A serial killer is someone who murders several people at different times (similar killers of more than one person are mass murderers and spree killers). The victims are usually people the serial killer does not know, and the killer commits his crimes to get a certain kind of excitement or other feeling. They usually have no practical motive such as robbery or revenge.

Sketch of the Zodiac Killer, of the late 1960s, and possibly early 1970s. His identity is unknown.
Jack the Ripper, was a serial killer in London, in the late 19th century. This is an illustration in a newspaper, of 1888.

Serial killer first became a commonly used phrase for this kind of killer in the 1970s. This was the result of the crimes of people like Ted Bundy and John Wayne Gacy. Jack the Ripper is thought by many to be one of the first serial killers that many people knew about, even though his victims were killed long before the phrase was invented.

A serial killer's crimes are nearly always alike in some way. The killer may only attack a certain type of person, for instance women of a certain age or appearance (young or old, blonde or dark-haired). He may always use the same kind of weapon to kill his victims, or may treat them in a certain manner, such as tying them up with the same kind of rope or adhesive tape. Some serial killers have had very strange habits which leave evidence of their work at each crime; for instance Albert de Salvo, the Boston Strangler, would tie the cord with which he had strangled a woman around her neck in a special bow. To law enforcement officers a serial killer's habits are known as his signature, and they are always valuable leads in detecting who he is and capturing him.

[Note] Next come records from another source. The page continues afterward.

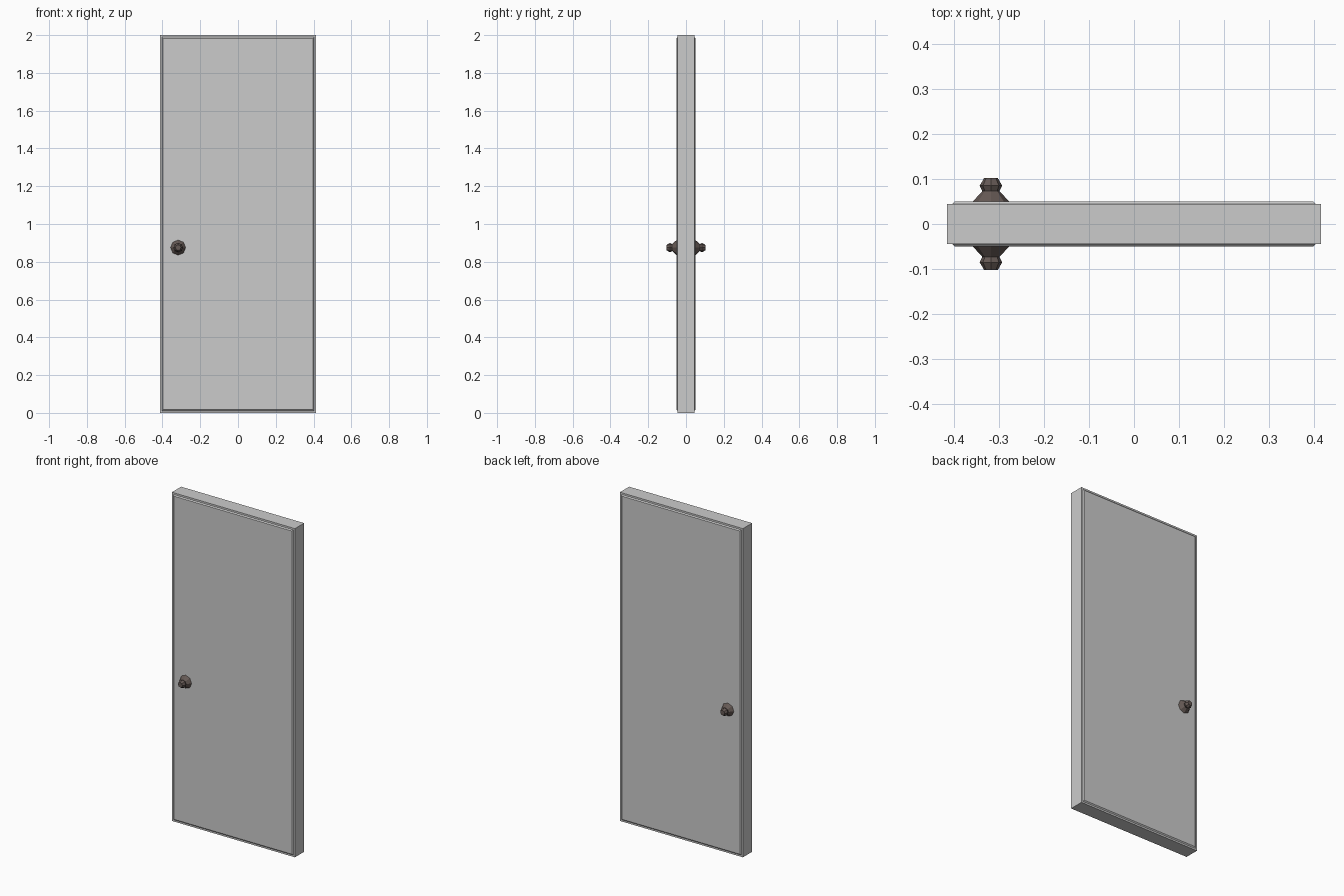
import bpy, bmesh, math

if "Cube" in bpy.data.objects:
    bpy.data.objects.remove(bpy.data.objects["Cube"])

KNOB_X, KNOB_Z, SIDES = -0.317, 0.875, 8


def finish(bm, name, mat=None):
    bmesh.ops.recalc_face_normals(bm, faces=bm.faces)
    me = bpy.data.meshes.new(name)
    bm.to_mesh(me)
    bm.free()
    ob = bpy.data.objects.new(name, me)
    bpy.context.collection.objects.link(ob)
    if mat:
        me.materials.append(mat)
    return ob


# door slab with a raised, chamfered panel on both faces
bm = bmesh.new()
bmesh.ops.create_cube(bm, size=1)
for v in bm.verts:
    v.co.x *= 0.828
    v.co.y *= 0.088
    v.co.z = (v.co.z + 0.5) * 2
bm.normal_update()
for face in [f for f in bm.faces if abs(f.normal.y) > 0.9]:
    bmesh.ops.inset_region(bm, faces=[face], thickness=0.015)
    bmesh.ops.inset_region(bm, faces=[face], thickness=0.009, depth=0.006)
finish(bm, "door_panel")

# turned octagonal knobs, one on each side
bronze = bpy.data.materials.new("bronze")
bronze.diffuse_color = (0.13, 0.10, 0.09, 1)
bronze.use_nodes = True
bronze.node_tree.nodes["Principled BSDF"].inputs["Base Color"].default_value = bronze.diffuse_color
profile = [(0.041, 0.049), (0.019, 0.073), (0.025, 0.085), (0.015, 0.102)]
for name, side in (("front_knob", -1), ("back_knob", 1)):
    bm = bmesh.new()
    rings = []
    for r, y in profile:
        ring = []
        for i in range(SIDES):
            a = 2 * math.pi * i / SIDES
            ring.append(bm.verts.new((KNOB_X + r * math.cos(a), side * y,
                                      KNOB_Z + r * math.sin(a))))
        rings.append(ring)
    for lo, hi in zip(rings, rings[1:]):
        for i in range(SIDES):
            j = (i + 1) % SIDES
            bm.faces.new((lo[i], lo[j], hi[j], hi[i]))
    bm.faces.new(rings[0])
    bm.faces.new(rings[-1])
    finish(bm, name, bronze)
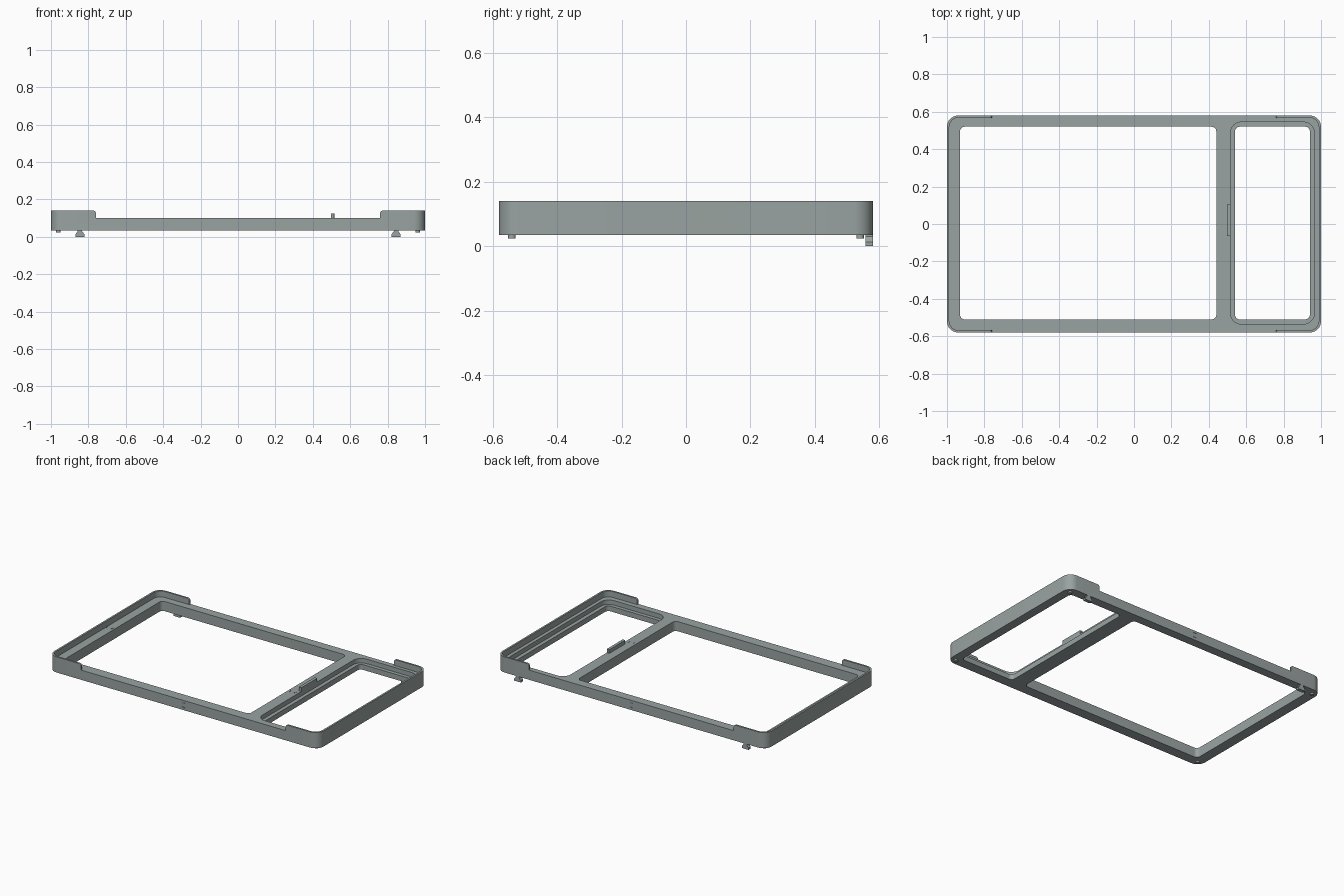
import bpy, bmesh, math

cube = bpy.data.objects.get("Cube")
if cube:
    bpy.data.objects.remove(cube, do_unlink=True)

grey = bpy.data.materials.new("sage grey plastic")
grey.use_nodes = True
colour = (0.32, 0.37, 0.36, 1)
grey.diffuse_color = colour
grey.node_tree.nodes["Principled BSDF"].inputs["Base Color"].default_value = colour


def prism(name, outline, low, high, axis="z"):
    """Extrude a closed outline along z, or an x-z outline along y."""
    bm = bmesh.new()
    place = (lambda a, b: (a, b, low)) if axis == "z" else (lambda a, b: (a, low, b))
    face = bm.faces.new([bm.verts.new(place(a, b)) for a, b in outline])
    moved = bmesh.ops.extrude_face_region(bm, geom=[face])["geom"]
    shift = (0, 0, high - low) if axis == "z" else (0, high - low, 0)
    bmesh.ops.translate(bm, vec=shift, verts=[v for v in moved if isinstance(v, bmesh.types.BMVert)])
    bmesh.ops.recalc_face_normals(bm, faces=bm.faces)
    mesh = bpy.data.meshes.new(name)
    bm.to_mesh(mesh)
    bm.free()
    mesh.materials.append(grey)
    obj = bpy.data.objects.new(name, mesh)
    bpy.context.collection.objects.link(obj)
    return obj


def rounded(x0, x1, y0, y1, r, steps=10):
    pts = []
    corners = ((x1 - r, y1 - r), (x0 + r, y1 - r), (x0 + r, y0 + r), (x1 - r, y0 + r))
    for i, (cx, cy) in enumerate(corners):
        for k in range(steps + 1):
            a = math.pi / 2 * (i + k / steps)
            pts.append((cx + r * math.cos(a), cy + r * math.sin(a)))
    return pts


def box(x0, x1, y0, y1):
    return [(x0, y0), (x1, y0), (x1, y1), (x0, y1)]


def cut(target, cutter):
    mod = target.modifiers.new("cut", "BOOLEAN")
    mod.operation = "DIFFERENCE"
    mod.solver = "EXACT"
    mod.object = cutter
    bpy.context.view_layer.objects.active = target
    bpy.ops.object.modifier_apply(modifier=mod.name)
    bpy.data.objects.remove(cutter, do_unlink=True)


BASE, DECK, TOP = 0.035, 0.10, 0.14

# Frame with raised end walls
frame = prism("frame", rounded(-1, 1, -0.58, 0.58, 0.06), BASE, TOP)
cut(frame, prism("tray_cut", rounded(-0.988, 0.988, -0.568, 0.568, 0.05), DECK, 0.3))

# Long low sides between the end walls, with rounded wall tops
r = 0.015
arc = [(0.76 + r - r * math.cos(a), TOP - r + r * math.sin(a))
       for a in [math.pi / 2 * k / 6 for k in range(7)]]
half = [(0.76, DECK)] + arc + [(0.76 + r, 0.2)]
cut(frame, prism("side_cut", half + [(-x, z) for x, z in reversed(half)], -0.7, 0.7, "y"))

# Two openings and the stepped recess around the smaller one
cut(frame, prism("large_opening", rounded(-0.93, 0.44, -0.51, 0.52, 0.025), 0, 0.3))
cut(frame, prism("recess", rounded(0.515, 0.965, -0.535, 0.545, 0.06), 0.07, 0.3))
cut(frame, prism("small_opening", rounded(0.54, 0.94, -0.51, 0.52, 0.025), 0, 0.3))

# Fine joint slits on the deck and on the long sides
for cx, cy in ((-0.965, 0.015), (0.475, -0.1)):
    for s in (-1, 1):
        slit = [(cx + s * a, cy + b) for a, b in
                ((0.012, -0.012), (0.015, -0.012), (0.024, 0.015), (0.021, 0.015))]
        cut(frame, prism("joint_slit", slit, DECK - 0.003, 0.2))
for side in (-0.58, 0.58):
    for z in (0.052, 0.082):
        cut(frame, prism("side_slit", box(-0.008, 0.014, z, z + 0.003), side - 0.003, side + 0.003, "y"))

# Catch on the crossbar
prism("catch", rounded(0.496, 0.515, -0.065, 0.105, 0.005, 3), DECK - 0.005, 0.125)

# Hook feet on the back edge
for side, x in (("right", -0.845), ("left", 0.845)):
    hook = [(-0.025, 0), (0.025, 0), (0.025, 0.012), (0.012, 0.03),
            (0.012, 0.04), (-0.012, 0.04), (-0.012, 0.03), (-0.025, 0.012)]
    prism(side + "_hook_foot", [(x + a, z) for a, z in hook], 0.557, 0.58, "y")

# Round locating pegs under the corners
for sx, end in ((-1, "right"), (1, "left")):
    for sy, edge in ((-1, "front"), (1, "back")):
        c = 0.012
        x, y = sx * 0.96, sy * 0.54
        prism(f"{edge}_{end}_peg", rounded(x - c, x + c, y - c, y + c, c * 0.99, 5), 0.024, BASE + 0.003)

# Smooth the rounded corners only
for obj in bpy.context.scene.objects:
    if obj.type == "MESH":
        bpy.ops.object.select_all(action="DESELECT")
        obj.select_set(True)
        bpy.context.view_layer.objects.active = obj
        bpy.ops.object.shade_smooth_by_angle(angle=math.radians(30))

Some of the worst serial killers have been doctors. Harold Shipman, a British general practitioner, is thought to have killed up to 250 of his patients.[1] John Bodkin Adams, also British, is thought to have killed 163 patients.[1] Burke and Hare, the 'resurrectionists', killed to sell bodies to a doctor, Robert Knox.

References change

  1. 1.0 1.1 Cullen, Pamela V., "A Stranger in Blood: The Case Files on Dr John Bodkin Adams", London, Elliott & Thompson, 2006, ISBN 1-904027-19-9